But what's supposed to become an added layer of security might present new vulnerabilities in terms of privacy. How much depends on the way Apple designs its system and the state of the current laws, but there are a few ways biometric data could shift the privacy landscape.

The first way has to do with how everyone's fingerprints are stored. There's a slim chance Apple could store your prints in a massive database in the cloud, but that'd be expensive and not a little dangerous. More likely is that your own fingerprints would be stored locally on your device, not in a repository of some kind, according to security researcher Bruce Schneier.

"If the system is centralized," writes Schneier, "there will be a large database of biometric information that’s vulnerable to hacking."

That raises some other questions. Even if the iPhone stores your fingerprints locally, will Apple still have access to the prints on your device? If so, then the company would likely begin to see law enforcement requests for the prints, much as some Internet companies reportedly have received government requests for user passwords in the past.

Fingerprints are a lot like passwords in that they're a piece of data used to secure other data. But passwords are a form of knowledge, whereas it's nearly impossible to "know" someone's fingerprint just by looking at someone's thumb. (You could probably do it using some software, but it'd take at least some work.)

And that could have legal implications. For example, in some cases, courts have held that forcing a defendant to provide the password for an encrypted hard drive violates the defendant's Fifth Amendment privilege against self-incrimination. That protection is unlikely to apply to fingerprint data, which the police can obtain merely by scanning a suspect's thumb.

Another important question about fingerprint scanners is whether other applications will be able to make use of them. Just as apps like Instagram can currently take advantage of hardware such as the camera and the built-in GPS of a phone, Apple could decide to give developers access to the scanner. Doing that could bring benefits. It might, for example, kickstart a new app industry that leverages the unique identifying information of a fingerprint.

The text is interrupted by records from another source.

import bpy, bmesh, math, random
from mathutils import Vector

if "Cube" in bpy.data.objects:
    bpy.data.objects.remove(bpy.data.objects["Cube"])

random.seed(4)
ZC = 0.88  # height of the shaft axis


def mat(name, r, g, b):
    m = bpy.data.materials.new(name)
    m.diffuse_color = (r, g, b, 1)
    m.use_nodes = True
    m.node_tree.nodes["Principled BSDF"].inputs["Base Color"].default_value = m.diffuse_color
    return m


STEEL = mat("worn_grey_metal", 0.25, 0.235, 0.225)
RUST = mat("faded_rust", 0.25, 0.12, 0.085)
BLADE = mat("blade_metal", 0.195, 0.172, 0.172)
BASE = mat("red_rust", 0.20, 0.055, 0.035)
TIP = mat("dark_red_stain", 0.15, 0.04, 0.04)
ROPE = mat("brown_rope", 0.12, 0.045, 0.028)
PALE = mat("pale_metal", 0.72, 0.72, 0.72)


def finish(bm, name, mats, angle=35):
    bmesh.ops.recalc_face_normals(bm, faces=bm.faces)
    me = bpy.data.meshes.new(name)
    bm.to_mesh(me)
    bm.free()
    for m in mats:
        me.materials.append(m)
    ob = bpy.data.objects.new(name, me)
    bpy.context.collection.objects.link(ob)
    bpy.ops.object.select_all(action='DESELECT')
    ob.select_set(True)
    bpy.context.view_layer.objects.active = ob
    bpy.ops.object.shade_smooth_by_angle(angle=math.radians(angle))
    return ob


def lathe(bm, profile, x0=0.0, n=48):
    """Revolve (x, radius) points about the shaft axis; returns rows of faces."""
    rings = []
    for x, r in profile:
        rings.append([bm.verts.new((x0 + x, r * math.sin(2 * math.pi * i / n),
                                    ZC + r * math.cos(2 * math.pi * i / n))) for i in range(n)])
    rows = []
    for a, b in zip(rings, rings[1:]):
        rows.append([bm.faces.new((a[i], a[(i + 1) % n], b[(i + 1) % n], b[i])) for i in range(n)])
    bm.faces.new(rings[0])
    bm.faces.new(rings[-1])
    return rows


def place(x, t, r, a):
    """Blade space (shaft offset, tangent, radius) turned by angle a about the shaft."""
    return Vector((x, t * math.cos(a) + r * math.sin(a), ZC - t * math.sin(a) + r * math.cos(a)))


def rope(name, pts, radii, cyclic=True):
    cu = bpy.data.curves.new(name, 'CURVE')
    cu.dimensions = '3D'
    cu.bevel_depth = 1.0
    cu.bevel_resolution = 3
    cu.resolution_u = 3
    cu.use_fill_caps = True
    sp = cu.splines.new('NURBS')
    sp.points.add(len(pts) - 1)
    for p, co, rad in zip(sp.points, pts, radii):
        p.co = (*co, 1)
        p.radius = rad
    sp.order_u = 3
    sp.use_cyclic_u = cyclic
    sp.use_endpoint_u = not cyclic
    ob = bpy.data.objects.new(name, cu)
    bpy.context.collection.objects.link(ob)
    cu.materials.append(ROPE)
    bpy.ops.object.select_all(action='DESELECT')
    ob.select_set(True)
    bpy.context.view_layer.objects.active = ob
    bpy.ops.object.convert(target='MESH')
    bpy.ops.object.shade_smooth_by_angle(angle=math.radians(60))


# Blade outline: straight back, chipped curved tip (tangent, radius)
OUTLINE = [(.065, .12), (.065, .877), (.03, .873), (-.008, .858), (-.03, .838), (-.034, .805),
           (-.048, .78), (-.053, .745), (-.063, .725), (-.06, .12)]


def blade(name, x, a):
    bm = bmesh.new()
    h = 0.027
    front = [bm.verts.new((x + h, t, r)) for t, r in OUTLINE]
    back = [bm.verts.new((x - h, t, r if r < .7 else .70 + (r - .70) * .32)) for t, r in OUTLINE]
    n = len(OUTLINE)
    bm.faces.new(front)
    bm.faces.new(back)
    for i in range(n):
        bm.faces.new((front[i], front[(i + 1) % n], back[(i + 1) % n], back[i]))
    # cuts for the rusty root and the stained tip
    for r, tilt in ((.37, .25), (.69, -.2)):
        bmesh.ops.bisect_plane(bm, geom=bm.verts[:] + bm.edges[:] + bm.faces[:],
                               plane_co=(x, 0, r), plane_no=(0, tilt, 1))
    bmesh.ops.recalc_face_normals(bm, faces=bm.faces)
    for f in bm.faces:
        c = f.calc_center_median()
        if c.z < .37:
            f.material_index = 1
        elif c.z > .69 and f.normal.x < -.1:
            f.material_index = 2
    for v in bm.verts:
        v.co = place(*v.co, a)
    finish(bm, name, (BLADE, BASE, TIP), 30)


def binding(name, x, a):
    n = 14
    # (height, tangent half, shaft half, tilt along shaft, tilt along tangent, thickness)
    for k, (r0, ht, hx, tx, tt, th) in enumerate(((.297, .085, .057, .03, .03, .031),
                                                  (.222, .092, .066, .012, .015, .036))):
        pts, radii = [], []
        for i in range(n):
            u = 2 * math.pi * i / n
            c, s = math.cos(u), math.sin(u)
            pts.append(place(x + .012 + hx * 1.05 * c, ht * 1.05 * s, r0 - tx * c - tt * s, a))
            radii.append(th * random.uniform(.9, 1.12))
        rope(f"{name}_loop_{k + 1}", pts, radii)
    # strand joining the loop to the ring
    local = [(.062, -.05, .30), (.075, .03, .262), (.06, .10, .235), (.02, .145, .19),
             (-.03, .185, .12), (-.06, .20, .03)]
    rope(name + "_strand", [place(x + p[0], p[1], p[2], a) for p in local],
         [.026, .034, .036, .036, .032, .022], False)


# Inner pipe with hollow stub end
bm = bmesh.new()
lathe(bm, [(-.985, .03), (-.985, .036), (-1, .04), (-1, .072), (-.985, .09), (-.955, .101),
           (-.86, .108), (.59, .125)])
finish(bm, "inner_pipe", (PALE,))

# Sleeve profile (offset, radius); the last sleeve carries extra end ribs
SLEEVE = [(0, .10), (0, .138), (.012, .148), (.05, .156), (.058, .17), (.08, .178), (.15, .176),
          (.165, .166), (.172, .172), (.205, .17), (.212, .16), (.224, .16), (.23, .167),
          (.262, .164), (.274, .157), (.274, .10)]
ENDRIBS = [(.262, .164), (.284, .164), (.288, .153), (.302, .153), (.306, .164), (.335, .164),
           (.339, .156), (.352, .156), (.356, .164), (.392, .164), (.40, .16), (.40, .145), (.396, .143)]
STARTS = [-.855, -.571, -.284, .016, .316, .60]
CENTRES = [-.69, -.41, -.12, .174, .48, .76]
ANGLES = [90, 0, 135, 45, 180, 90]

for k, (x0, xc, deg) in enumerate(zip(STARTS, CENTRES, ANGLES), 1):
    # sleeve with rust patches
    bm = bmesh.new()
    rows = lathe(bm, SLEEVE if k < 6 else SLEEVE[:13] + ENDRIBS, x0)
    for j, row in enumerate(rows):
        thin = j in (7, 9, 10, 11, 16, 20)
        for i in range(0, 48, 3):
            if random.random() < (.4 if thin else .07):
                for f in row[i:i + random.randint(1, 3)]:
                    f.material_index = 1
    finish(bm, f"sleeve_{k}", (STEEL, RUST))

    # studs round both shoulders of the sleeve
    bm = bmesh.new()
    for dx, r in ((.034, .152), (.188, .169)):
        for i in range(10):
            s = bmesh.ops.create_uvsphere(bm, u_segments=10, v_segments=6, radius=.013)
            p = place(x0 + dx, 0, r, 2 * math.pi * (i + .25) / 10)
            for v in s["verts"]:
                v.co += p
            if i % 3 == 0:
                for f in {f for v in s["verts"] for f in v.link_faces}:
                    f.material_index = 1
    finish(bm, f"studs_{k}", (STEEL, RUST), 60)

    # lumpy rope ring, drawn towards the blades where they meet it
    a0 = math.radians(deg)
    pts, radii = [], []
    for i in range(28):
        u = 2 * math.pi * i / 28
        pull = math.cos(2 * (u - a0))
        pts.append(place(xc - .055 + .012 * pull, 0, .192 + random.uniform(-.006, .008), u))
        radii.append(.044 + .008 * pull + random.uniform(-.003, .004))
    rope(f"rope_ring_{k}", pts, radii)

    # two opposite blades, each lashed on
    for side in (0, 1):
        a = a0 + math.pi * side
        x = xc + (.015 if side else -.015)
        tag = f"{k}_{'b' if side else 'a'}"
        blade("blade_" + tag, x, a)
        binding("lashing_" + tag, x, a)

But there are also dangers associated with giving apps access to the fingerprint scanner (and more importantly, the stored fingerprints). Your password can be changed. Your fingerprint can't. So once your fingerprint is leaked to third parties, it may become practically impossible to control who gains access.

And every application a user downloads creates some additional risk. Gen. Michael Hayden, the former NSA chief, was visiting a Virginia Apple store recently when he was approached by a sales rep boasting about how many apps were in the App Store. According to Der Spiegel, Hayden then turned to his wife and remarked, "This kid doesn't know who I am, does he? Four-hundred-thousand apps means 400,000 possibilities for attacks."